Task directions » For the records that follow, please set down exactly the lines between the one holding "mesh.materials.clear()" and the one holding "arc_y = 1 - half_width * cos(rise)", inclusive, and only those.

Available records »
########
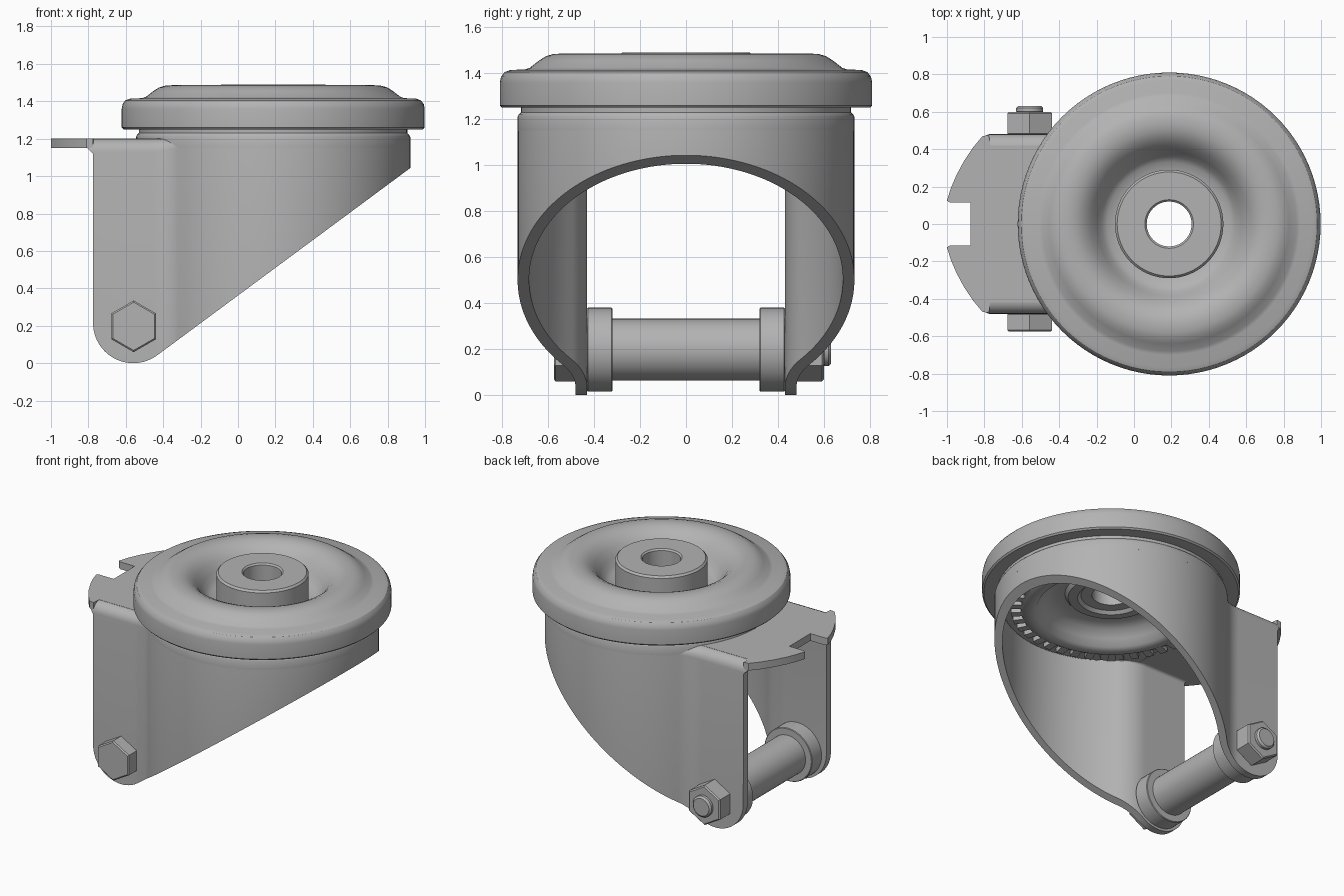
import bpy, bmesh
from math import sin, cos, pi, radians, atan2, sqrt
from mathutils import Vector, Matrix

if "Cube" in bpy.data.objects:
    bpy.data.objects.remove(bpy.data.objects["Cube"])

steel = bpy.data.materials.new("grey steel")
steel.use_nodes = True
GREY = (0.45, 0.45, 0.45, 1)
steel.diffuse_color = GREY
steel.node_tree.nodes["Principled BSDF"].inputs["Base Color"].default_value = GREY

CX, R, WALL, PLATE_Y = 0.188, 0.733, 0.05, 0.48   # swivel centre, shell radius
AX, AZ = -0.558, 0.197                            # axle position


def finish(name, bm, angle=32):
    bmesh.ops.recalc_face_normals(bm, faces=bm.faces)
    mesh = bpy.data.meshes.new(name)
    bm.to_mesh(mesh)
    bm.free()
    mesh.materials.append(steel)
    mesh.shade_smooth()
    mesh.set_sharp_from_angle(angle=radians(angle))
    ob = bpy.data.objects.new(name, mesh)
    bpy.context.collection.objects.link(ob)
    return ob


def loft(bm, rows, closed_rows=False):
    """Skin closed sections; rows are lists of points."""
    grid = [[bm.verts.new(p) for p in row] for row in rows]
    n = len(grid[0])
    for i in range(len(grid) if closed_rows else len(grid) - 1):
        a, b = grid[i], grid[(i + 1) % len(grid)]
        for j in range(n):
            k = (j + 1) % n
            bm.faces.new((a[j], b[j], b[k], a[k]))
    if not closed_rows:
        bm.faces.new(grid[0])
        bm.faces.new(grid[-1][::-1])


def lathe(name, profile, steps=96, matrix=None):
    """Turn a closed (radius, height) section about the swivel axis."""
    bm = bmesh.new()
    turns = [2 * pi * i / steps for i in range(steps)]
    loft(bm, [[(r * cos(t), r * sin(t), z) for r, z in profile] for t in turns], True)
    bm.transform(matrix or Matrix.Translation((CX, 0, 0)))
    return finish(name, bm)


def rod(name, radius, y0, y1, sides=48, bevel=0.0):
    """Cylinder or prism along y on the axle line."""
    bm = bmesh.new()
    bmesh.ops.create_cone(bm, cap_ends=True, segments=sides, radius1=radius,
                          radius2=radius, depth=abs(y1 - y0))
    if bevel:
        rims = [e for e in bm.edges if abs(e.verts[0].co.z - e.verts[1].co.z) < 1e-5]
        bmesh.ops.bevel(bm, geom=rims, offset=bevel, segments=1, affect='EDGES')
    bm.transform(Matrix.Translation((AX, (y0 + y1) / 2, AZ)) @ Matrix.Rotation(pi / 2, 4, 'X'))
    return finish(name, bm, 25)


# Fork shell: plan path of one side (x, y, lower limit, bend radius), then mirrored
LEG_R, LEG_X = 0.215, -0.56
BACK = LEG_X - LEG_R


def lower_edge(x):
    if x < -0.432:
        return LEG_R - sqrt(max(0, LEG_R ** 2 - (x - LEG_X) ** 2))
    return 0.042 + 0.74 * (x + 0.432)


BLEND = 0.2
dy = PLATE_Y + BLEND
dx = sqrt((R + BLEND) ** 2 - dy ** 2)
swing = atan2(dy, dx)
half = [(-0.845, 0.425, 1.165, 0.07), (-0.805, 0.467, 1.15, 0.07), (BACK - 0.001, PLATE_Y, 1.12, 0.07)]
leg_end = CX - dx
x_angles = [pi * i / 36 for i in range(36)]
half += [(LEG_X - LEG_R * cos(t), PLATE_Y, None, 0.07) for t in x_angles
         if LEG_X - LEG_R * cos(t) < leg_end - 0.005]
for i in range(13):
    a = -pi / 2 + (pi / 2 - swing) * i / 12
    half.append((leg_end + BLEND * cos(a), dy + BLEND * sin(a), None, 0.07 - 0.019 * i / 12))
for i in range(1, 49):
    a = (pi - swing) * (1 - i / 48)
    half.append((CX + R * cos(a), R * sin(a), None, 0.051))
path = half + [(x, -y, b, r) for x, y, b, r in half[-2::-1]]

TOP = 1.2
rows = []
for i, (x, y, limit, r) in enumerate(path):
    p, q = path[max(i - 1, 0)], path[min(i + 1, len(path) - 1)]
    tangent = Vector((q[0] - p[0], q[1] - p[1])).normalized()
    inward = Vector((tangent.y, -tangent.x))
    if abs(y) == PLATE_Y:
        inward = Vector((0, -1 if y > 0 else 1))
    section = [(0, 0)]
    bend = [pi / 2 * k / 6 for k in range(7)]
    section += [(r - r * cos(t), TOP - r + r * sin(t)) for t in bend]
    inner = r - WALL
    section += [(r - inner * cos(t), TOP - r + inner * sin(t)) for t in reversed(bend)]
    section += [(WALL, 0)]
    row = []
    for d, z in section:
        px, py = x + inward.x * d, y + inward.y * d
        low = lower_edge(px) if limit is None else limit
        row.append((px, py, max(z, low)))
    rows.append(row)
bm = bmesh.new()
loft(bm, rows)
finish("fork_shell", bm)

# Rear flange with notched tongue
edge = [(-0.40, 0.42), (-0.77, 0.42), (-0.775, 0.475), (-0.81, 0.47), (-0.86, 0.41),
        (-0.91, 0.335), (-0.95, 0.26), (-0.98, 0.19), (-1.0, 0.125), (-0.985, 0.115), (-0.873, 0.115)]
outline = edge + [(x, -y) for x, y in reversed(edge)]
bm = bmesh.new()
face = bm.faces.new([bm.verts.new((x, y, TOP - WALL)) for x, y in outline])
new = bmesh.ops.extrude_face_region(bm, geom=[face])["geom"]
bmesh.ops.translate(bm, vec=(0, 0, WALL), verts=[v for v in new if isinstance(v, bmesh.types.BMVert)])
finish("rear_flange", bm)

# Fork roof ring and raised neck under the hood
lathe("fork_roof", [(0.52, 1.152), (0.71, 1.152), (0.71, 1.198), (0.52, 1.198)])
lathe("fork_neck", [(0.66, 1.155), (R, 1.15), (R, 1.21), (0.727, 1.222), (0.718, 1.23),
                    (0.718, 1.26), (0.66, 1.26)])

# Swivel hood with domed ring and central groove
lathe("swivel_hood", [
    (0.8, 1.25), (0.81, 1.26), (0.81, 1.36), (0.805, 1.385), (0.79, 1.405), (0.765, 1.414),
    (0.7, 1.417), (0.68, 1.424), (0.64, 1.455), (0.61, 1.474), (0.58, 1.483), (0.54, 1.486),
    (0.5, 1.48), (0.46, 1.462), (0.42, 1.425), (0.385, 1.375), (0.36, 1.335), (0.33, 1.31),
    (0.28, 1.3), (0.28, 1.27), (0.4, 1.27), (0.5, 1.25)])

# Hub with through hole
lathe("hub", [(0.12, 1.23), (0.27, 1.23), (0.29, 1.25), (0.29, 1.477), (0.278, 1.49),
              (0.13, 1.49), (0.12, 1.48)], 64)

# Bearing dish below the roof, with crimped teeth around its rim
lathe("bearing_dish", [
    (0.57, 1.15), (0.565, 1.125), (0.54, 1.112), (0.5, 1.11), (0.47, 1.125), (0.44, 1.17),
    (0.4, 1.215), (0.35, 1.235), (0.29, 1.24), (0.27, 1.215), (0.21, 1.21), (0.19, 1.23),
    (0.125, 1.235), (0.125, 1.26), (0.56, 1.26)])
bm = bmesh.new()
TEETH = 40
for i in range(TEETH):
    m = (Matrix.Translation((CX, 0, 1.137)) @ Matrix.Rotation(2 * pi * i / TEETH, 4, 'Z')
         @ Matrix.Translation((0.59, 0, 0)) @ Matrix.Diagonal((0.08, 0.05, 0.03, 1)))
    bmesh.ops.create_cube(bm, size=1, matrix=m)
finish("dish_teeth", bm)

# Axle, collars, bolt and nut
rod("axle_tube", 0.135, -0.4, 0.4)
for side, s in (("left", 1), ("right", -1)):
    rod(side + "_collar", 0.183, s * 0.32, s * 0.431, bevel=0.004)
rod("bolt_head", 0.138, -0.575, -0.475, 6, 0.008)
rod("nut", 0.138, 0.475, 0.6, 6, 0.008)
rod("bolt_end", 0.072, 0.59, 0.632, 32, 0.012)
########
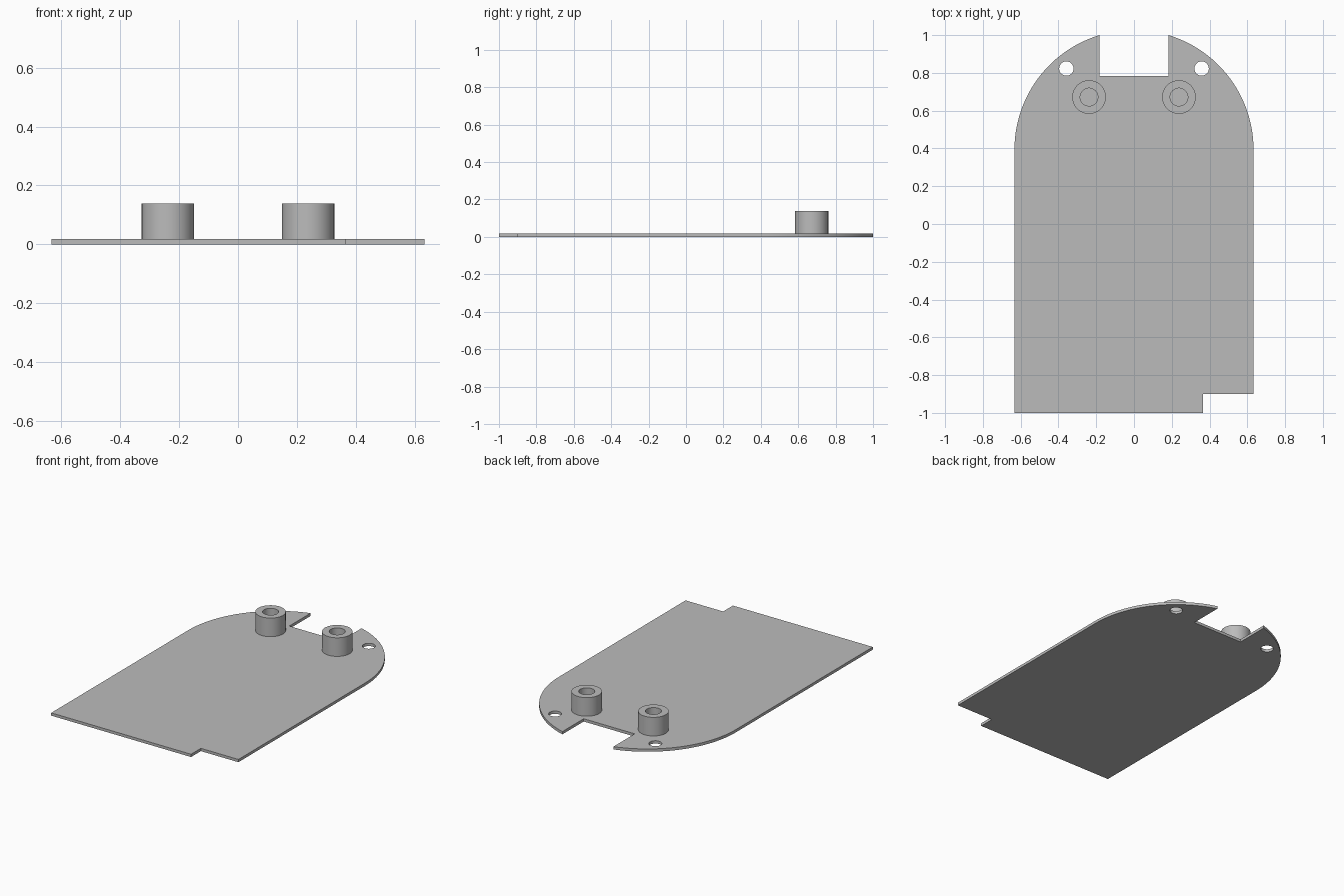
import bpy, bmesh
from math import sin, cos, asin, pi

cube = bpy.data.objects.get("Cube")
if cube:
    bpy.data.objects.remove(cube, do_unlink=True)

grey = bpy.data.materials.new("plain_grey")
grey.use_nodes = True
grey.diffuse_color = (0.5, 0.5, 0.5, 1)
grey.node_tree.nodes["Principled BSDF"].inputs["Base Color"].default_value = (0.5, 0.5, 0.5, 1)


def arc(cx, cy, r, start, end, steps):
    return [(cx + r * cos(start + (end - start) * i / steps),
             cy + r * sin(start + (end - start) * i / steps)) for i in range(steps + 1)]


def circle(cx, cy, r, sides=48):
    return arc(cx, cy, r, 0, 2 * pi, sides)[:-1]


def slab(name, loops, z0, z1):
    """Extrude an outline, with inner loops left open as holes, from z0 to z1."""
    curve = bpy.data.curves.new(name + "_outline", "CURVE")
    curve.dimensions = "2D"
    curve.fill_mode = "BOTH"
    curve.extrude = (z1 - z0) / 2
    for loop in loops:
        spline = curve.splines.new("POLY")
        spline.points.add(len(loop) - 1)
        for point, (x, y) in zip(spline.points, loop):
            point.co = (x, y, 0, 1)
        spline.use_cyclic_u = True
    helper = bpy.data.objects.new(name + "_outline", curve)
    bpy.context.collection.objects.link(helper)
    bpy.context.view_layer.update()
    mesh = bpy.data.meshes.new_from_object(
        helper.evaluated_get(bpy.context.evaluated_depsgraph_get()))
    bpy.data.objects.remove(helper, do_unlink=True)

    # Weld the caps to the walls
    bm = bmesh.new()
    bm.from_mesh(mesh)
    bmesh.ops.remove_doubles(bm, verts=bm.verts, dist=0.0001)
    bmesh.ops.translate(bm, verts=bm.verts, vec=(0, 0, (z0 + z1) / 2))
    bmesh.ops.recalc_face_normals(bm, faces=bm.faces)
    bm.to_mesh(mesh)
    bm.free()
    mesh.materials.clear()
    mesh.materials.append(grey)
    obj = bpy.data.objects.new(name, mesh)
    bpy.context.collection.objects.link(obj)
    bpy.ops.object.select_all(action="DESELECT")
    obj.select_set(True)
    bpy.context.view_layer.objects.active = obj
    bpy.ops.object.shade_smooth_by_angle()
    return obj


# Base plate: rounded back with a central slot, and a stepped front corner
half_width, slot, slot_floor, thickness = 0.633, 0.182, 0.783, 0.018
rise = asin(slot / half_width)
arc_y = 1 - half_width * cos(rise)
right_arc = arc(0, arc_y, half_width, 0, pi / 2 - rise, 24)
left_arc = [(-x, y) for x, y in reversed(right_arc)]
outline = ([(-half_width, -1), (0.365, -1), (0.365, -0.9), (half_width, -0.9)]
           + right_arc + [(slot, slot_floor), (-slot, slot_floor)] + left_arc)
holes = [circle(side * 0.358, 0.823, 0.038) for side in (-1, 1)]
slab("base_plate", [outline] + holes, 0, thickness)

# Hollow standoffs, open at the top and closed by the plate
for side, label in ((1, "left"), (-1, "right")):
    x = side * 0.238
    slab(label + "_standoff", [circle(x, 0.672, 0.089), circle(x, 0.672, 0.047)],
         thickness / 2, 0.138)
########
Output for this exercise »
    mesh.materials.clear()
    mesh.materials.append(grey)
    obj = bpy.data.objects.new(name, mesh)
    bpy.context.collection.objects.link(obj)
    bpy.ops.object.select_all(action="DESELECT")
    obj.select_set(True)
    bpy.context.view_layer.objects.active = obj
    bpy.ops.object.shade_smooth_by_angle()
    return obj


# Base plate: rounded back with a central slot, and a stepped front corner
half_width, slot, slot_floor, thickness = 0.633, 0.182, 0.783, 0.018
rise = asin(slot / half_width)
arc_y = 1 - half_width * cos(rise)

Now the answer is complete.